### Problem to work on:
Exactly the lines from the beginning of the records below through the line with "m.operation, m.object, m.solver" must be given again, without pictures.

### Records for this exercise:
★ ★ ★

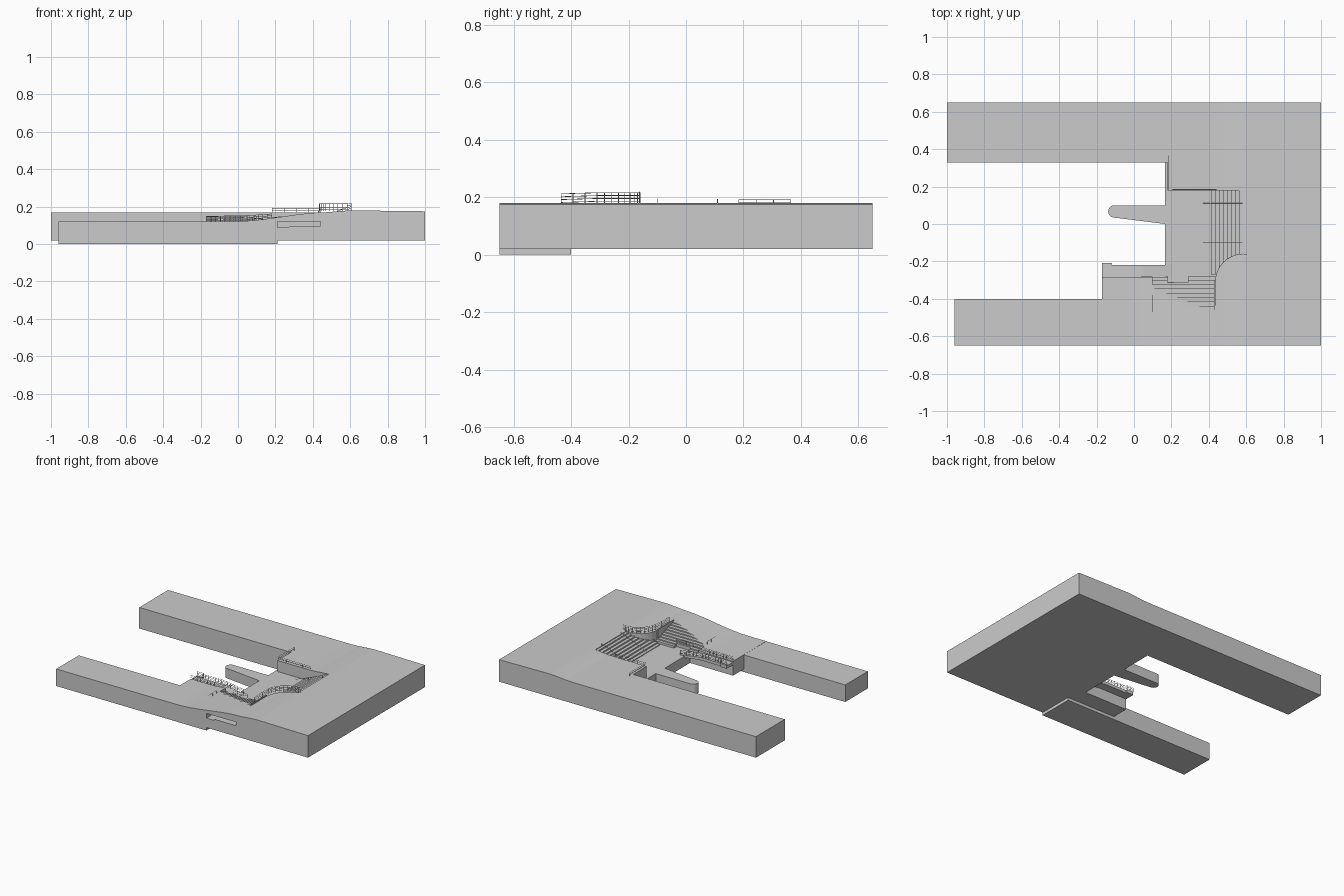
import bpy, math
from mathutils import Vector

if "Cube" in bpy.data.objects:
    bpy.data.objects.remove(bpy.data.objects["Cube"])


def prism(name, pts, lo, hi, axis='z'):
    """Extrude a 2D profile along an axis (y: profile is x,z; x: profile is y,z)."""
    place = {'z': lambda a, b, t: (a, b, t),
             'y': lambda a, b, t: (a, t, b),
             'x': lambda a, b, t: (t, a, b)}[axis]
    n = len(pts)
    verts = [place(a, b, t) for t in (lo, hi) for a, b in pts]
    faces = [list(range(n))[::-1], list(range(n, 2 * n))]
    faces += [[i, (i + 1) % n, n + (i + 1) % n, n + i] for i in range(n)]
    area = sum(pts[i][0] * pts[(i + 1) % n][1] - pts[(i + 1) % n][0] * pts[i][1] for i in range(n))
    if (area < 0) != (axis == 'y'):
        faces = [f[::-1] for f in faces]
    me = bpy.data.meshes.new(name)
    me.from_pydata(verts, [], faces)
    ob = bpy.data.objects.new(name, me)
    bpy.context.collection.objects.link(ob)
    return ob


def box(name, x0, x1, y0, y1, z0, z1):
    return prism(name, [(x0, y0), (x1, y0), (x1, y1), (x0, y1)], z0, z1)


def combine(target, other, op):
    """Apply a boolean and delete the helper."""
    m = target.modifiers.new(op, 'BOOLEAN')
    m.operation, m.object, m.solver = op, other, 'EXACT'
    bpy.context.view_layer.objects.active = target
    bpy.ops.object.modifier_apply(modifier=m.name)
    bpy.data.objects.remove(other)


def rail(name, pts, height, bars, spacing=0.035, r=0.0012):
    """Railing along a path: evenly spaced posts and horizontal bars."""
    cu = bpy.data.curves.new(name, 'CURVE')
    cu.dimensions, cu.bevel_depth, cu.bevel_resolution, cu.use_fill_caps = '3D', r, 0, True

    def line(ps):
        s = cu.splines.new('POLY')
        s.points.add(len(ps) - 1)
        for p, c in zip(s.points, ps):
            p.co = (*c, 1)
    pts = [Vector(p) for p in pts]
    up = Vector((0, 0, height))
    for k in range(bars):
        line([p + up * (k + 1) / bars for p in pts])
    for a, b in zip(pts, pts[1:]):
        n = max(1, round((b - a).length / spacing))
        for i in range(n + 1):
            p = a.lerp(b, i / n)
            line([p, p + up])
    ob = bpy.data.objects.new(name, cu)
    bpy.context.collection.objects.link(ob)
    bpy.ops.object.select_all(action='DESELECT')
    ob.select_set(True)
    bpy.context.view_layer.objects.active = ob
    bpy.ops.object.convert(target='MESH')


# Ground: sloping south bank, east plateau, north arm
def bank(x):
    t = min(max((x + 0.02) / 0.5, 0), 1)
    return 0.121 + 0.049 * t * t * (3 - 2 * t)


east = [(0.52, 0.174), (0.6, 0.18), (0.75, 0.178), (1, 0.175)]
slope = [(-0.02 + 0.05 * i, bank(-0.02 + 0.05 * i)) for i in range(11)]
ground = prism('ground', [(1, 0.02), (0.21, 0.02), (-0.17, 0.02), (-0.17, 0.121)] + slope + east,
               -0.65, -0.28, 'y')
combine(ground, prism('plateau', [(1, 0.02), (0.165, 0.02), (0.165, 0.168), (0.4, 0.168), (0.48, 0.17)] + east,
                      -0.30, 0.65, 'y'), 'UNION')
combine(ground, box('north_arm', -1, 0.3, 0.33, 0.65, 0.02, 0.168), 'UNION')
combine(ground, box('south_arm', -0.96, 0.21, -0.65, -0.40, 0, 0.12), 'UNION')

# Sunken plaza with a rounded corner
arc = [(0.585 - 0.15 * math.sin(math.radians(a)), -0.31 + 0.15 * math.cos(math.radians(a)))
       for a in range(0, 91, 10)]
combine(ground, prism('plaza_void', [(0.165 - 0.05, 0.18), (0.58, 0.18), (0.58, -0.16)] + arc[1:]
                      + [(0.435, -0.28), (0.29, -0.28), (0.29, -0.31), (0.18, -0.31), (0.18, -0.279),
                         (0.115, -0.279)], 0.09, 0.4), 'DIFFERENCE')
combine(ground, box('edge_void', 0.1, 0.18, 0.17, 0.33, 0.09, 0.4), 'DIFFERENCE')

# Broad side steps cut into the sloping bank
steps, y, z = [(-0.27, 0.4), (-0.27, 0.105)], -0.30, 0.105
for i in range(8):
    steps += [(y, z), (y, z + 0.0081)]
    y, z = y - 0.023, z + 0.0081
steps += [(y, z), (y, 0.4)]
combine(ground, prism('step_void', steps, 0.10, 0.435, 'x'), 'DIFFERENCE')

# Recess in the front wall
combine(ground, prism('recess_void', [(0.21, 0.12), (0.44, 0.12), (0.44, 0.095), (0.28, 0.095),
                                      (0.26, 0.087), (0.21, 0.087)], -0.7, -0.54, 'y'), 'DIFFERENCE')

# Main stairs
stair, x, z = [(0.585, 0.085), (0.39, 0.085)], 0.39, 0.085
for i in range(9):
    z += 0.0098
    stair.append((x, z))
    x += 0.0215
    stair.append((x, z))
prism('main_stairs', stair, -0.27, 0.18, 'y')

# Rounded pier
tip = [(-0.105 + 0.033 * math.cos(math.radians(a)), 0.067 + 0.033 * math.sin(math.radians(a)))
       for a in range(90, 271, 15)]
prism('pier', [(0.17, 0.0), (0.17, 0.1)] + tip, 0.02, 0.09)

# Boardwalk ramping from the plaza
prism('boardwalk', [(-0.17, 0.095), (0.05, 0.095), (0.2, 0.075), (0.2, 0.092), (0.05, 0.115),
                    (-0.17, 0.115)], -0.28, -0.22, 'y')
box('boardwalk_end', -0.17, -0.12, -0.222, -0.21, 0.095, 0.118)

# Retaining curb and railing around the rounded corner
corner = [(0.605, -0.163, 0.179)] + [(px, py, 0.176) for px, py in arc]
rail('corner_railing', corner + [(0.434, -0.435, 0.172)], 0.04, 4, 0.04)
box('side_wall', 0.429, 0.435, -0.48, -0.30, 0.10, 0.176)

# Plaza, boardwalk and stair railings
rail('north_railing', [(0.183, 0.365, 0.168), (0.183, 0.184, 0.168), (0.44, 0.184, 0.168)], 0.024, 2, 0.06)
rail('bank_railing', [(-0.17, -0.285, 0.121), (0.04, -0.285, 0.123), (0.18, -0.285, 0.133)], 0.028, 3, 0.025)
rail('boardwalk_railing', [(-0.17, -0.21, 0.115), (-0.12, -0.21, 0.115), (-0.12, -0.222, 0.115),
                           (0.05, -0.222, 0.115), (0.2, -0.222, 0.092)], 0.03, 3, 0.025)
rail('wall_railing', [(0.18, -0.312, 0.115), (0.29, -0.312, 0.12)], 0.028, 2)
for i, ry in enumerate((0.11, -0.1)):
    rail(f'stair_handrail_{i + 1}', [(0.37, ry, 0.09), (0.58, ry, 0.172)], 0.022, 1, 0.11)
rail('step_handrail', [(0.1, -0.38, 0.128), (0.1, -0.47, 0.128)], 0.022, 1, 0.045)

★ ★ ★

### Task output:
import bpy, math
from mathutils import Vector

if "Cube" in bpy.data.objects:
    bpy.data.objects.remove(bpy.data.objects["Cube"])


def prism(name, pts, lo, hi, axis='z'):
    """Extrude a 2D profile along an axis (y: profile is x,z; x: profile is y,z)."""
    place = {'z': lambda a, b, t: (a, b, t),
             'y': lambda a, b, t: (a, t, b),
             'x': lambda a, b, t: (t, a, b)}[axis]
    n = len(pts)
    verts = [place(a, b, t) for t in (lo, hi) for a, b in pts]
    faces = [list(range(n))[::-1], list(range(n, 2 * n))]
    faces += [[i, (i + 1) % n, n + (i + 1) % n, n + i] for i in range(n)]
    area = sum(pts[i][0] * pts[(i + 1) % n][1] - pts[(i + 1) % n][0] * pts[i][1] for i in range(n))
    if (area < 0) != (axis == 'y'):
        faces = [f[::-1] for f in faces]
    me = bpy.data.meshes.new(name)
    me.from_pydata(verts, [], faces)
    ob = bpy.data.objects.new(name, me)
    bpy.context.collection.objects.link(ob)
    return ob


def box(name, x0, x1, y0, y1, z0, z1):
    return prism(name, [(x0, y0), (x1, y0), (x1, y1), (x0, y1)], z0, z1)


def combine(target, other, op):
    """Apply a boolean and delete the helper."""
    m = target.modifiers.new(op, 'BOOLEAN')
    m.operation, m.object, m.solver = op, other, 'EXACT'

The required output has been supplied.